Collected data:

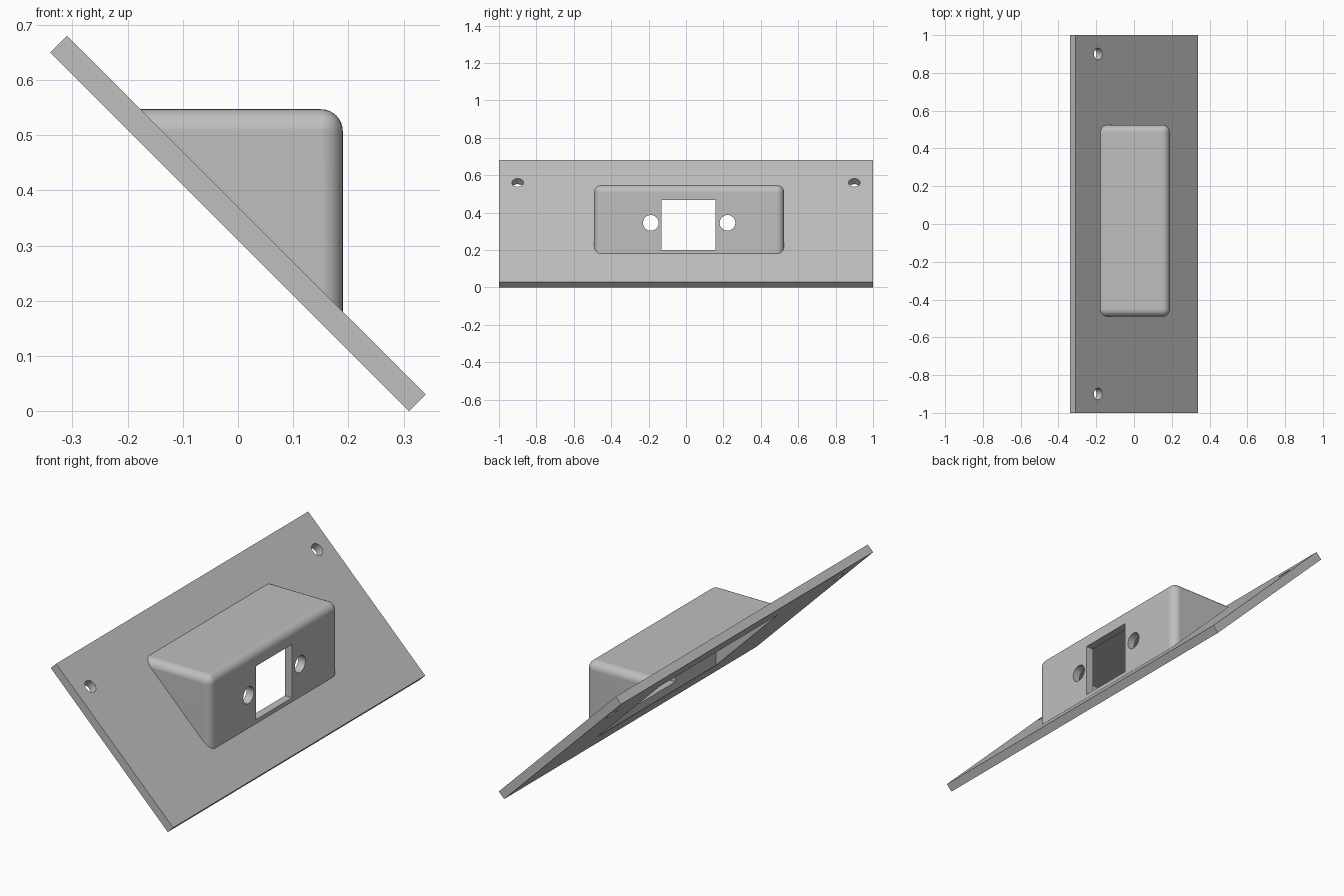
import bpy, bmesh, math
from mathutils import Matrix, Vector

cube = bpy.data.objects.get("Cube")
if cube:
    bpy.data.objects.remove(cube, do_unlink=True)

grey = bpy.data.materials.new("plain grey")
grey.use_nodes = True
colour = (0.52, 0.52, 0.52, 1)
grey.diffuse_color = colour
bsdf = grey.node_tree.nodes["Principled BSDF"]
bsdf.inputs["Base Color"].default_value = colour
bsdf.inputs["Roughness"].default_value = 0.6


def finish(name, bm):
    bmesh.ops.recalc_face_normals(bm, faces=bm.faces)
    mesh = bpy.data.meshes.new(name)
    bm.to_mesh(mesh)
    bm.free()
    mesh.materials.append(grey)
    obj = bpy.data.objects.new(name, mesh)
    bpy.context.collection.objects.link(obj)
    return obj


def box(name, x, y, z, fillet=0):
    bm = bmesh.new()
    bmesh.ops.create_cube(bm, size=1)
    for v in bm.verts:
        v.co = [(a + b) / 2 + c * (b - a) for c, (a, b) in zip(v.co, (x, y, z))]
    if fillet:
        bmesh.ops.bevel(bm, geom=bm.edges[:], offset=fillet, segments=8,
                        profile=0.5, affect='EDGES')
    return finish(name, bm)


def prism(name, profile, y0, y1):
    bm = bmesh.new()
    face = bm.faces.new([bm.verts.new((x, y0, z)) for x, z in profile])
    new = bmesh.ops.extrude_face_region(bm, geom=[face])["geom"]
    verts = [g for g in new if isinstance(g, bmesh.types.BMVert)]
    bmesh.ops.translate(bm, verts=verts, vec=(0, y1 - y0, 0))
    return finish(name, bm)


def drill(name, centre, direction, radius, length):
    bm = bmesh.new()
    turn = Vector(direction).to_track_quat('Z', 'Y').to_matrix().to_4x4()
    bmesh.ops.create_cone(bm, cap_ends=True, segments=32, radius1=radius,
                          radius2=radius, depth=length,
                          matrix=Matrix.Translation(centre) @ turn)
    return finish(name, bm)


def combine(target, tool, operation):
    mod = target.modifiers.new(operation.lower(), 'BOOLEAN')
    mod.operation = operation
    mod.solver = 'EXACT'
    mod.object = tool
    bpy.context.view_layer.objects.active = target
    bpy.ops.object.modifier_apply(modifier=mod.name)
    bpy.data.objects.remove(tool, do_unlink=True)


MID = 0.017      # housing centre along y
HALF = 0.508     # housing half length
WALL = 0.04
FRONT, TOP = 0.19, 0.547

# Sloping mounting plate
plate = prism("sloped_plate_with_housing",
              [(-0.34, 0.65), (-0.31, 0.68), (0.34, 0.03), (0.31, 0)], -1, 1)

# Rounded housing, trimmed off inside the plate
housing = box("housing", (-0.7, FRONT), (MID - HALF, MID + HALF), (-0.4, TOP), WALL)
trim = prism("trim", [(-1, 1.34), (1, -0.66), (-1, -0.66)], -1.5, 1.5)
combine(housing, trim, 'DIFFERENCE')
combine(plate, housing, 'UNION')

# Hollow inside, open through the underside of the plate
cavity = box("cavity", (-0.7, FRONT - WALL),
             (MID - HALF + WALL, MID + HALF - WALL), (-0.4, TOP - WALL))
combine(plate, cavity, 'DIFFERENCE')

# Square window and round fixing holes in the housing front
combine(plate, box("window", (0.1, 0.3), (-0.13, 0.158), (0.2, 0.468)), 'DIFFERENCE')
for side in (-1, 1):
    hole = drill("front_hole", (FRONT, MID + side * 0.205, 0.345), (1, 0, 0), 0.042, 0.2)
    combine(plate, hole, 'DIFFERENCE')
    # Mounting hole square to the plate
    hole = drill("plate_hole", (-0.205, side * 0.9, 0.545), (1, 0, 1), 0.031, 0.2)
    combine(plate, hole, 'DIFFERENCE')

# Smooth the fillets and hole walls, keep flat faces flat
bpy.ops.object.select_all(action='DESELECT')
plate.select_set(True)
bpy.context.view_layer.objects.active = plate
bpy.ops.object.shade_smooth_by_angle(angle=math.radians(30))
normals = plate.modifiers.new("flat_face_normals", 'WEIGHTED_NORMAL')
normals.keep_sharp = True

> _Task item_:
In your copy, restate the data above word for word but leave out any picture.

> _Output_:
import bpy, bmesh, math
from mathutils import Matrix, Vector

cube = bpy.data.objects.get("Cube")
if cube:
    bpy.data.objects.remove(cube, do_unlink=True)

grey = bpy.data.materials.new("plain grey")
grey.use_nodes = True
colour = (0.52, 0.52, 0.52, 1)
grey.diffuse_color = colour
bsdf = grey.node_tree.nodes["Principled BSDF"]
bsdf.inputs["Base Color"].default_value = colour
bsdf.inputs["Roughness"].default_value = 0.6


def finish(name, bm):
    bmesh.ops.recalc_face_normals(bm, faces=bm.faces)
    mesh = bpy.data.meshes.new(name)
    bm.to_mesh(mesh)
    bm.free()
    mesh.materials.append(grey)
    obj = bpy.data.objects.new(name, mesh)
    bpy.context.collection.objects.link(obj)
    return obj


def box(name, x, y, z, fillet=0):
    bm = bmesh.new()
    bmesh.ops.create_cube(bm, size=1)
    for v in bm.verts:
        v.co = [(a + b) / 2 + c * (b - a) for c, (a, b) in zip(v.co, (x, y, z))]
    if fillet:
        bmesh.ops.bevel(bm, geom=bm.edges[:], offset=fillet, segments=8,
                        profile=0.5, affect='EDGES')
    return finish(name, bm)


def prism(name, profile, y0, y1):
    bm = bmesh.new()
    face = bm.faces.new([bm.verts.new((x, y0, z)) for x, z in profile])
    new = bmesh.ops.extrude_face_region(bm, geom=[face])["geom"]
    verts = [g for g in new if isinstance(g, bmesh.types.BMVert)]
    bmesh.ops.translate(bm, verts=verts, vec=(0, y1 - y0, 0))
    return finish(name, bm)


def drill(name, centre, direction, radius, length):
    bm = bmesh.new()
    turn = Vector(direction).to_track_quat('Z', 'Y').to_matrix().to_4x4()
    bmesh.ops.create_cone(bm, cap_ends=True, segments=32, radius1=radius,
                          radius2=radius, depth=length,
                          matrix=Matrix.Translation(centre) @ turn)
    return finish(name, bm)


def combine(target, tool, operation):
    mod = target.modifiers.new(operation.lower(), 'BOOLEAN')
    mod.operation = operation
    mod.solver = 'EXACT'
    mod.object = tool
    bpy.context.view_layer.objects.active = target
    bpy.ops.object.modifier_apply(modifier=mod.name)
    bpy.data.objects.remove(tool, do_unlink=True)


MID = 0.017      # housing centre along y
HALF = 0.508     # housing half length
WALL = 0.04
FRONT, TOP = 0.19, 0.547

# Sloping mounting plate
plate = prism("sloped_plate_with_housing",
              [(-0.34, 0.65), (-0.31, 0.68), (0.34, 0.03), (0.31, 0)], -1, 1)

# Rounded housing, trimmed off inside the plate
housing = box("housing", (-0.7, FRONT), (MID - HALF, MID + HALF), (-0.4, TOP), WALL)
trim = prism("trim", [(-1, 1.34), (1, -0.66), (-1, -0.66)], -1.5, 1.5)
combine(housing, trim, 'DIFFERENCE')
combine(plate, housing, 'UNION')

# Hollow inside, open through the underside of the plate
cavity = box("cavity", (-0.7, FRONT - WALL),
             (MID - HALF + WALL, MID + HALF - WALL), (-0.4, TOP - WALL))
combine(plate, cavity, 'DIFFERENCE')

# Square window and round fixing holes in the housing front
combine(plate, box("window", (0.1, 0.3), (-0.13, 0.158), (0.2, 0.468)), 'DIFFERENCE')
for side in (-1, 1):
    hole = drill("front_hole", (FRONT, MID + side * 0.205, 0.345), (1, 0, 0), 0.042, 0.2)
    combine(plate, hole, 'DIFFERENCE')
    # Mounting hole square to the plate
    hole = drill("plate_hole", (-0.205, side * 0.9, 0.545), (1, 0, 1), 0.031, 0.2)
    combine(plate, hole, 'DIFFERENCE')

# Smooth the fillets and hole walls, keep flat faces flat
bpy.ops.object.select_all(action='DESELECT')
plate.select_set(True)
bpy.context.view_layer.objects.active = plate
bpy.ops.object.shade_smooth_by_angle(angle=math.radians(30))
normals = plate.modifiers.new("flat_face_normals", 'WEIGHTED_NORMAL')
normals.keep_sharp = True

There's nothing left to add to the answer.